• _Information shown_

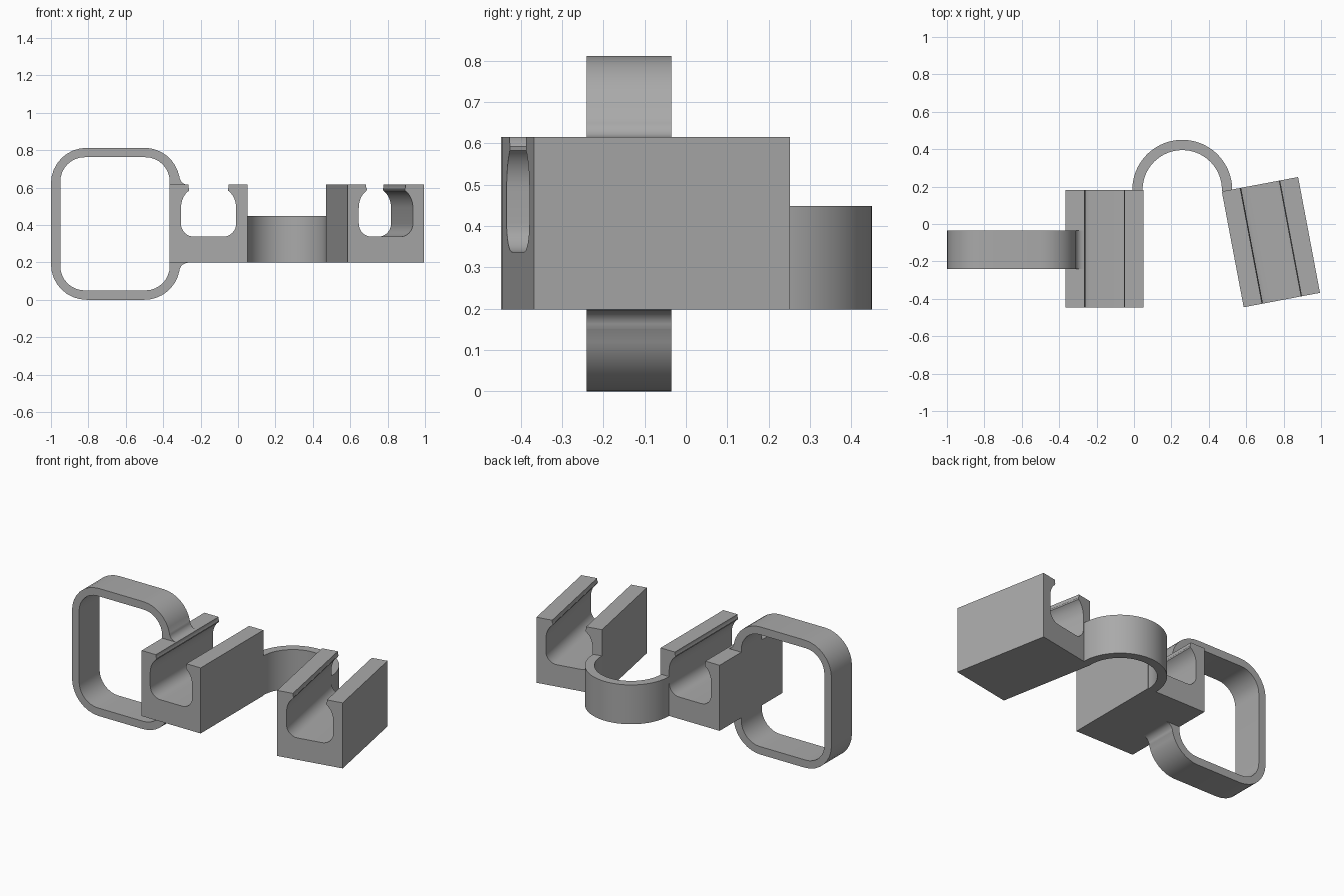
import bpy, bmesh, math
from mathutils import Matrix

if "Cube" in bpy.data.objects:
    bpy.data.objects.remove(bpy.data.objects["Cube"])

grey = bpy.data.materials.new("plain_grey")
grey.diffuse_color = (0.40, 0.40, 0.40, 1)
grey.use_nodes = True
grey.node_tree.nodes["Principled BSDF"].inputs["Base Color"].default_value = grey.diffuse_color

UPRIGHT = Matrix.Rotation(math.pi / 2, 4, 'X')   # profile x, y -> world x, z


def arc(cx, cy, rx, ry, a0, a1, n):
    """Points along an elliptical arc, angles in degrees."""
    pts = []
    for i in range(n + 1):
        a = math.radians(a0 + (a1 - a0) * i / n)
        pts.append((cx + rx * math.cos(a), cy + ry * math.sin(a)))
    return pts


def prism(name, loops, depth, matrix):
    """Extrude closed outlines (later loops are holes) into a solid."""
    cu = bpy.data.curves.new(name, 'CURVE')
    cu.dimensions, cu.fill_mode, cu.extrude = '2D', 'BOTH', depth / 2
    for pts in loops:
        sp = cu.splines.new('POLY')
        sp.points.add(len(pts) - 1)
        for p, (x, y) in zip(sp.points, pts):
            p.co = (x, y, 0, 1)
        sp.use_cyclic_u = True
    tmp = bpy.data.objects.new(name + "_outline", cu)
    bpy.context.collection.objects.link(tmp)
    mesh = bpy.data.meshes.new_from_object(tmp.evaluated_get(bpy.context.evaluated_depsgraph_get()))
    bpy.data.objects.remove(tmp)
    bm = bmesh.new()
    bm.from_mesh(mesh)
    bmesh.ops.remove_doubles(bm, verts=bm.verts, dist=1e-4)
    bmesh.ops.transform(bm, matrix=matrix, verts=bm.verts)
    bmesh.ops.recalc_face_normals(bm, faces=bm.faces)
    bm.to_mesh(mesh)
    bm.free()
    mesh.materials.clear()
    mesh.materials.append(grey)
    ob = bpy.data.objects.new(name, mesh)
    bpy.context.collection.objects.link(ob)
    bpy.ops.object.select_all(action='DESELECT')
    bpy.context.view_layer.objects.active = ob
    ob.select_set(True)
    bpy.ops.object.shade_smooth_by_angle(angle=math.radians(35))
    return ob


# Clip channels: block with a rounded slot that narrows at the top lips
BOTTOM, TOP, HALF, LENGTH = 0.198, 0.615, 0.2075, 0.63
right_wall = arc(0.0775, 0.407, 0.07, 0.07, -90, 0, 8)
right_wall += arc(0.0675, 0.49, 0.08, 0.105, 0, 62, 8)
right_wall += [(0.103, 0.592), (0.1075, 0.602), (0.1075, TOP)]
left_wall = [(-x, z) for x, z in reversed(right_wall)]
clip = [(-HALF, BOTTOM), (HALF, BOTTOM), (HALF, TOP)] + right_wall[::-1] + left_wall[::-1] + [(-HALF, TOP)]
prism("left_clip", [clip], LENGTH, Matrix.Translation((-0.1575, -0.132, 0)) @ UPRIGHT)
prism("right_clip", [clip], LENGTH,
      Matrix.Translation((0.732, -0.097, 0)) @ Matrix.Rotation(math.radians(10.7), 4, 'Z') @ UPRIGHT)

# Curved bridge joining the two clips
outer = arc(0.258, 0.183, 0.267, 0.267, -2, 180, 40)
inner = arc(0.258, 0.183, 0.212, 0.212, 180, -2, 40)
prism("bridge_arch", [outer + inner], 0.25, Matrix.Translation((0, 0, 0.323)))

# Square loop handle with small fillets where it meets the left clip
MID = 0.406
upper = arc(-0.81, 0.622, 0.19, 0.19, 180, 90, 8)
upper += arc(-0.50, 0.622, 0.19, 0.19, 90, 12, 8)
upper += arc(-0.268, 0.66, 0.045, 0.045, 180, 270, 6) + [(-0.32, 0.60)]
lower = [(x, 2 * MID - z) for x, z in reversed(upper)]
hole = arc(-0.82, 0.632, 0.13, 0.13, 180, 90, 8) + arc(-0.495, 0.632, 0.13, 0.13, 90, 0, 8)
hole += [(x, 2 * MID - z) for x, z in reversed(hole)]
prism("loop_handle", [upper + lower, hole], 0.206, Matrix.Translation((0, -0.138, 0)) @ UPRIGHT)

• _Exercise directions_
With all pictures removed, reproduce the lines from the top of the entries above through the line containing "along an elliptical", exactly as written.

• _Finished exercise_
import bpy, bmesh, math
from mathutils import Matrix

if "Cube" in bpy.data.objects:
    bpy.data.objects.remove(bpy.data.objects["Cube"])

grey = bpy.data.materials.new("plain_grey")
grey.diffuse_color = (0.40, 0.40, 0.40, 1)
grey.use_nodes = True
grey.node_tree.nodes["Principled BSDF"].inputs["Base Color"].default_value = grey.diffuse_color

UPRIGHT = Matrix.Rotation(math.pi / 2, 4, 'X')   # profile x, y -> world x, z


def arc(cx, cy, rx, ry, a0, a1, n):
    """Points along an elliptical arc, angles in degrees."""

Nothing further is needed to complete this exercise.